A low, deciduous, sometimes creeping shrub, with slender, glabrous stems. Leaves opposite, narrowly oval-lanceolate, the largest 5 to 8 in. long and 1 to 2 in. wide, tapering at both ends, the margins set with slender teeth, bristly hairy beneath; stalk 1⁄4 in. long. Flowers of two kinds, viz. perfect and sterile, as in Hydrangea, produced in a lax terminal corymb. Perfect flowers 1 in. across, with four white, broadly ovate petals, two styles, very numerous yellow stamens, and a four-lobed calyx; the lobes 1⁄2 in. long, pointed, narrowly triangular. Fruits top-shaped, with the calyx-lobes persisting. Sterile flowers consist only of the united calyx-lobes, and form a white, flat, three- or four-sided disk, 3⁄4 in. across, all the other parts of the flower being absent.

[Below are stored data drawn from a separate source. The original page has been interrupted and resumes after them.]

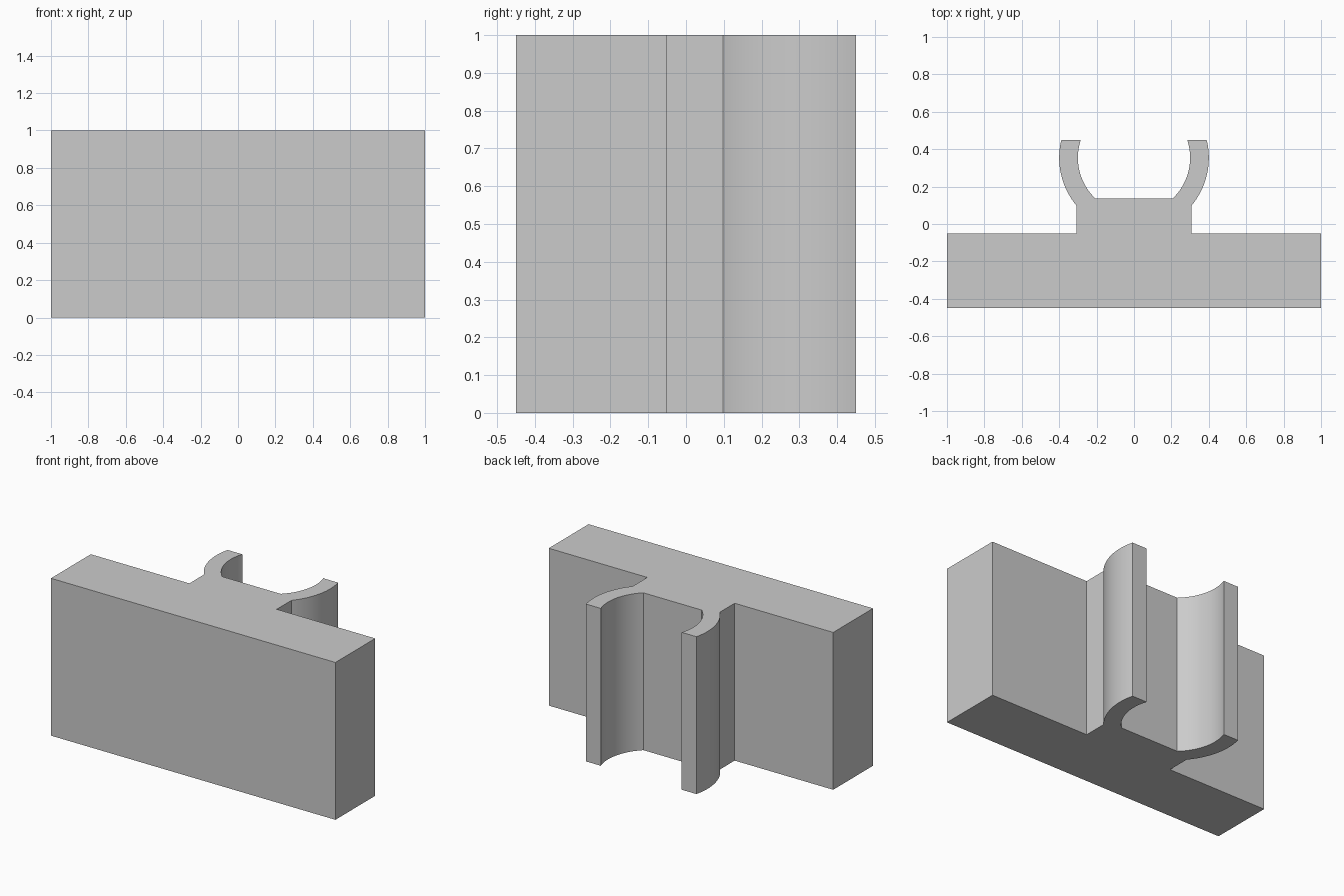
import bpy, bmesh, math

cube = bpy.data.objects.get("Cube")
if cube:
    bpy.data.objects.remove(cube, do_unlink=True)

HEIGHT = 1.0
CENTRE_Y = 0.354          # centre of the round clip
OUTER, INNER = 0.40, 0.30
TIP_Y, SEAT_Y = 0.45, 0.135
NECK_X, PLATE_Y = 0.307, -0.05
STEPS = 24

# Plain grey material
grey = bpy.data.materials.new("plain_grey")
grey.use_nodes = True
colour = (0.6, 0.6, 0.6, 1)
grey.diffuse_color = colour
grey.node_tree.nodes["Principled BSDF"].inputs["Base Color"].default_value = colour


def arc(radius, start, end):
    """Points on the right-hand clip arc between two angles."""
    return [(radius * math.cos(a), CENTRE_Y + radius * math.sin(a))
            for a in (start + (end - start) * i / STEPS for i in range(STEPS + 1))]


# Right half of the outline: plate, neck, outer arc, tip, inner arc
outer_arc = arc(OUTER, -math.acos(NECK_X / OUTER), math.asin((TIP_Y - CENTRE_Y) / OUTER))
inner_arc = arc(INNER, math.asin((TIP_Y - CENTRE_Y) / INNER),
                math.asin((SEAT_Y - CENTRE_Y) / INNER))
half = [(1, -0.45), (1, PLATE_Y), (NECK_X, PLATE_Y)] + outer_arc + inner_arc
outline = half + [(-x, y) for x, y in reversed(half)]

# Extrude the whole outline upward
bm = bmesh.new()
base = bm.faces.new([bm.verts.new((x, y, 0)) for x, y in outline])
result = bmesh.ops.extrude_face_region(bm, geom=[base], use_keep_orig=True)
top = [v for v in result["geom"] if isinstance(v, bmesh.types.BMVert)]
bmesh.ops.translate(bm, verts=top, vec=(0, 0, HEIGHT))
bmesh.ops.recalc_face_normals(bm, faces=bm.faces[:])
mesh = bpy.data.meshes.new("clip_mount")
bm.to_mesh(mesh)
bm.free()
mesh.materials.append(grey)

clip = bpy.data.objects.new("clip_mount", mesh)
bpy.context.collection.objects.link(clip)

# Smooth the arcs, keep the corners sharp
bpy.ops.object.select_all(action='DESELECT')
clip.select_set(True)
bpy.context.view_layer.objects.active = clip
bpy.ops.object.shade_smooth_by_angle(angle=math.radians(20))
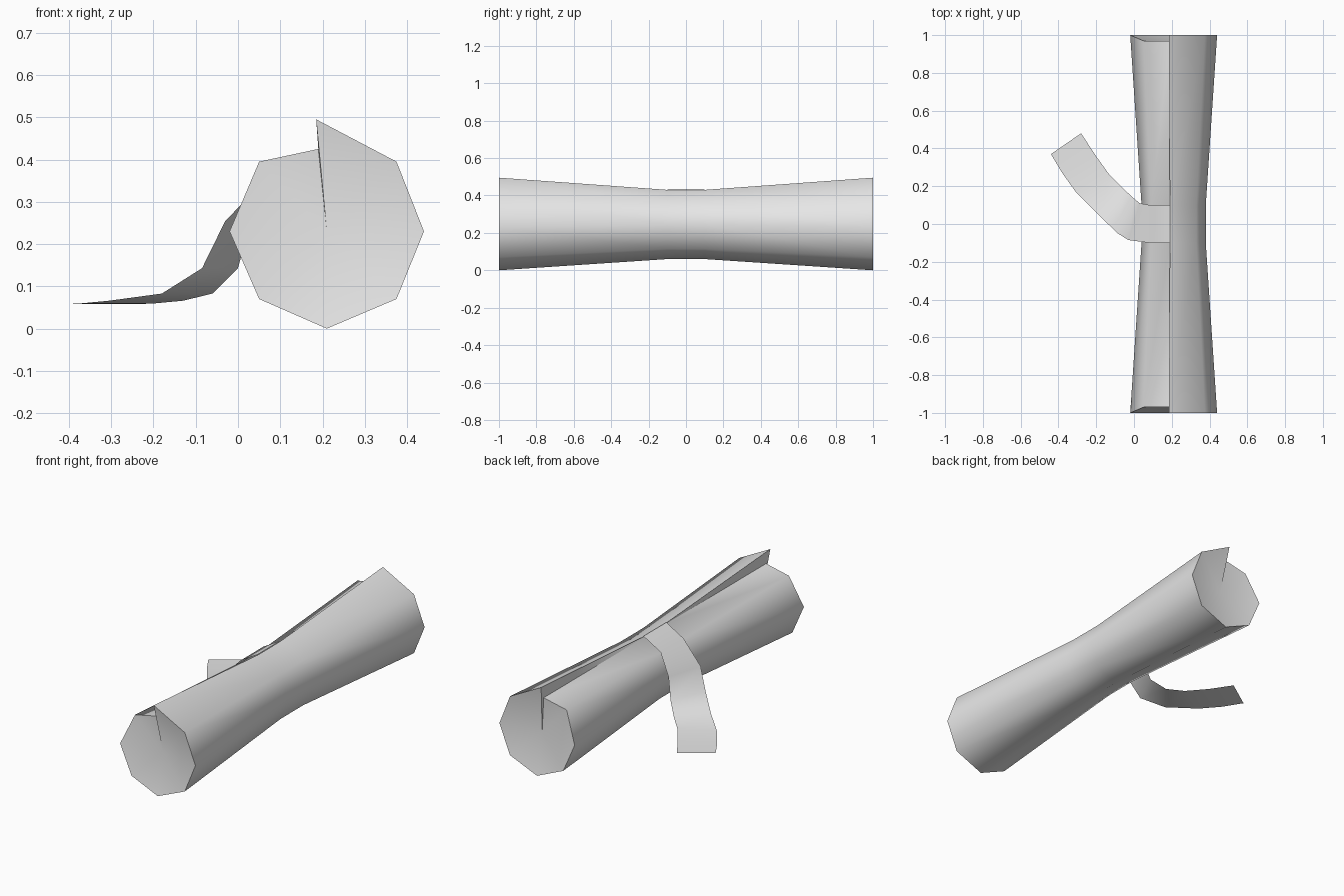
import bpy, bmesh, math

cube = bpy.data.objects.get("Cube")
if cube:
    bpy.data.objects.remove(cube, do_unlink=True)

paper = bpy.data.materials.new("light_grey_paper")
paper.use_nodes = True
paper.diffuse_color = (0.8, 0.8, 0.8, 1)
paper.node_tree.nodes["Principled BSDF"].inputs["Base Color"].default_value = (0.8, 0.8, 0.8, 1)


def finish(name, bm, angle):
    mesh = bpy.data.meshes.new(name)
    bm.to_mesh(mesh)
    bm.free()
    mesh.materials.append(paper)
    obj = bpy.data.objects.new(name, mesh)
    bpy.context.collection.objects.link(obj)
    bpy.ops.object.select_all(action="DESELECT")
    obj.select_set(True)
    bpy.context.view_layer.objects.active = obj
    bpy.ops.object.shade_smooth_by_angle(angle=math.radians(angle))
    return obj


# Rolled sheet: an octagonal roll whose overlapping edge leaves a step on top
flared = [(.185, .495), (.375, .395), (.44, .23), (.375, .07), (.21, 0),
          (.05, .07), (-.02, .23), (.05, .395), (.19, .425)]
waist = [(.19, .43), (.33, .365), (.38, .245), (.33, .115), (.21, .06),
         (.09, .115), (.04, .245), (.09, .365), (.19, .425)]
bm = bmesh.new()
rings = []
for y, section in ((-1, flared), (-.1, waist), (.1, waist), (1, flared)):
    ring = []
    for i, (x, z) in enumerate(section):
        # The tucked-under edge sits slightly inside each end
        inset = .97 if abs(y) == 1 and i >= 7 else 1
        ring.append(bm.verts.new((x, y * inset, z)))
    rings.append(ring)
count = len(flared)
for a, b in zip(rings, rings[1:]):
    for i in range(count):
        j = (i + 1) % count
        bm.faces.new((a[i], a[j], b[j], b[i]))

# Slightly dished ends
for ring, y in ((rings[0], -.955), (rings[-1], .955)):
    hub = bm.verts.new((.21, y, .23))
    for i in range(count):
        bm.faces.new((ring[i], ring[(i + 1) % count], hub))
bmesh.ops.recalc_face_normals(bm, faces=bm.faces)
finish("rolled_sheet", bm, 60)

# Loose band: rungs of (outer x, outer y, inner x, inner y, height)
rungs = [(.19, -.1, .19, .1, .433), (.085, -.1, .085, .1, .372),
         (-.03, -.085, .03, .11, .255), (-.085, -.05, 0, .135, .143),
         (-.18, .04, -.06, .19, .083), (-.305, .165, -.13, .26, .066),
         (-.38, .27, -.205, .365, .059), (-.44, .37, -.28, .48, .058)]
bm = bmesh.new()
pairs = [(bm.verts.new((ax, ay, z)), bm.verts.new((bx, by, z)))
         for ax, ay, bx, by, z in rungs]
for (a, b), (c, d) in zip(pairs, pairs[1:]):
    bm.faces.new((a, b, d, c))
finish("loose_band", bm, 60)
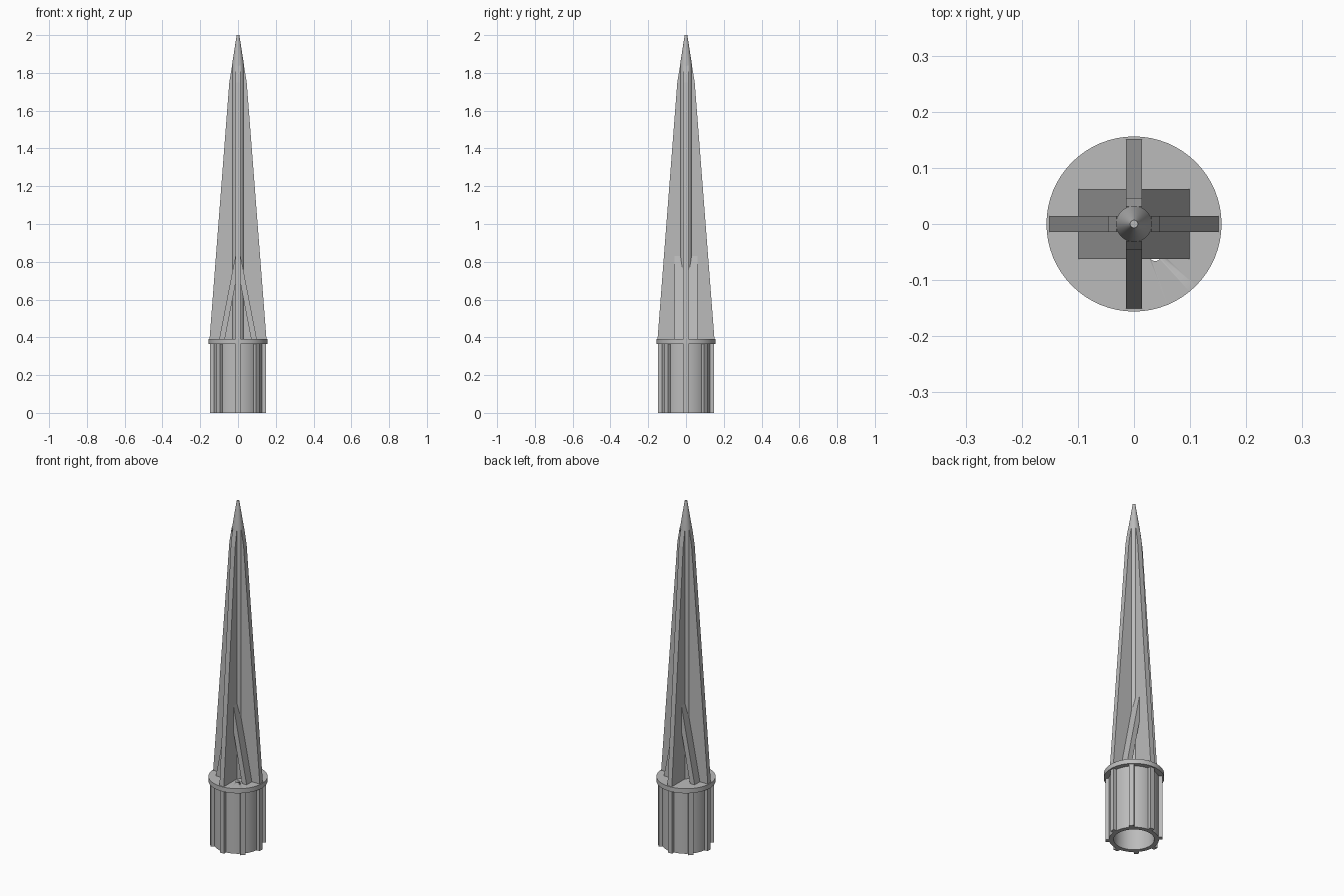
import bpy, bmesh, math
from mathutils import Matrix

if "Cube" in bpy.data.objects:
    bpy.data.objects.remove(bpy.data.objects["Cube"])

grey = bpy.data.materials.new("grey_plastic")
grey.diffuse_color = (0.5, 0.5, 0.5, 1)
grey.use_nodes = True
grey.node_tree.nodes["Principled BSDF"].inputs["Base Color"].default_value = grey.diffuse_color


def finish(name, bm, smooth=False):
    bmesh.ops.recalc_face_normals(bm, faces=bm.faces[:])
    me = bpy.data.meshes.new(name)
    bm.to_mesh(me)
    bm.free()
    me.materials.append(grey)
    ob = bpy.data.objects.new(name, me)
    bpy.context.collection.objects.link(ob)
    if smooth:
        bpy.ops.object.select_all(action='DESELECT')
        bpy.context.view_layer.objects.active = ob
        ob.select_set(True)
        bpy.ops.object.shade_smooth_by_angle(angle=math.radians(30))
    return ob


def lathe(name, profile, closed=False, steps=64):
    """Spin a (radius, z) profile around the vertical axis."""
    bm = bmesh.new()
    vs = [bm.verts.new((r, 0, z)) for r, z in profile]
    edges = [bm.edges.new(p) for p in zip(vs, vs[1:])]
    if closed:
        edges.append(bm.edges.new((vs[-1], vs[0])))
    bmesh.ops.spin(bm, geom=vs + edges, cent=(0, 0, 0), axis=(0, 0, 1),
                   angle=2 * math.pi, steps=steps, use_duplicate=False)
    bmesh.ops.remove_doubles(bm, verts=bm.verts[:], dist=1e-5)
    return finish(name, bm, True)


def plate(name, outline, half, turn=0):
    """Extrude an (x, z) outline to y = +-half, then turn it about z."""
    bm = bmesh.new()
    face = bm.faces.new([bm.verts.new((x, -half, z)) for x, z in outline])
    ext = bmesh.ops.extrude_face_region(bm, geom=[face])
    moved = [g for g in ext["geom"] if isinstance(g, bmesh.types.BMVert)]
    bmesh.ops.translate(bm, verts=moved, vec=(0, 2 * half, 0))
    bm.transform(Matrix.Rotation(turn, 4, 'Z'))
    return finish(name, bm)


# hollow socket with eight outer ribs
lathe("socket_tube", [(0.105, 0), (0.129, 0), (0.129, 0.37), (0.105, 0.37)], closed=True)
for i in range(8):
    plate(f"socket_rib_{i + 1}", [(0.12, 0), (0.148, 0), (0.148, 0.37), (0.12, 0.37)],
          0.013, i * math.pi / 4)

# flange with a small drain hole
flange = lathe("flange", [(0, 0.365), (0.156, 0.365), (0.156, 0.392), (0, 0.392)])
drill = lathe("drain_hole_cutter", [(0, 0.3), (0.011, 0.3), (0.011, 0.45), (0, 0.45)], steps=24)
drill.location = (0.038, -0.055, 0)
drill.hide_render = True
drill.hide_viewport = True
cut = flange.modifiers.new("drain_hole", 'BOOLEAN')
cut.operation = 'DIFFERENCE'
cut.solver = 'EXACT'
cut.object = drill

# round core ending in a blunt conical tip
lathe("core_and_tip", [(0, 0.385), (0.032, 0.385), (0.032, 1.84), (0.007, 2.0), (0, 2.0)])

# two crossed tapering blades
half_blade = [(0.151, 0.385), (0.046, 1.75), (0.031, 1.84)]
blade = half_blade + [(-x, z) for x, z in reversed(half_blade)]
plate("blade_left_right", blade, 0.014)
plate("blade_front_back", blade, 0.014, math.pi / 2)

# slanted braces leaning on the blades
for side, label in ((1, "right"), (-1, "left")):
    plate(f"brace_{label}", [(side * x, z) for x, z in
          ((0.1, 0.388), (0.012, 0.84), (0.012, 0.69), (0.07, 0.388))], 0.062)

Native of Japan; introduced by way of St Petersburg about 1868. The plant is rather tender and apt to be cut to the ground in winter, or killed outright in severe frosts. I have never seen the sterile flowers above described on cultivated plants, usually there have been three perfect flowers produced in a corymb, the middle one opening first, each on a slender stalk 1 in. or less long. Both Siebold and Regel include sterile flowers in their figures (see Flora Japonica, t. 27, and Gartenflora, t. 516). The cultivated form without sterile flowers has been distinguished as var. hortensis Maxim. Siebold says he found the plant growing on humid rocks with its branches flat on the ground. He mentions a curious use the Japanese made of the plant; this was to make an infusion of the leaves with which the images of Buddha were washed or baptised. But that was in 1835. The plant is easily increased by rather soft cuttings.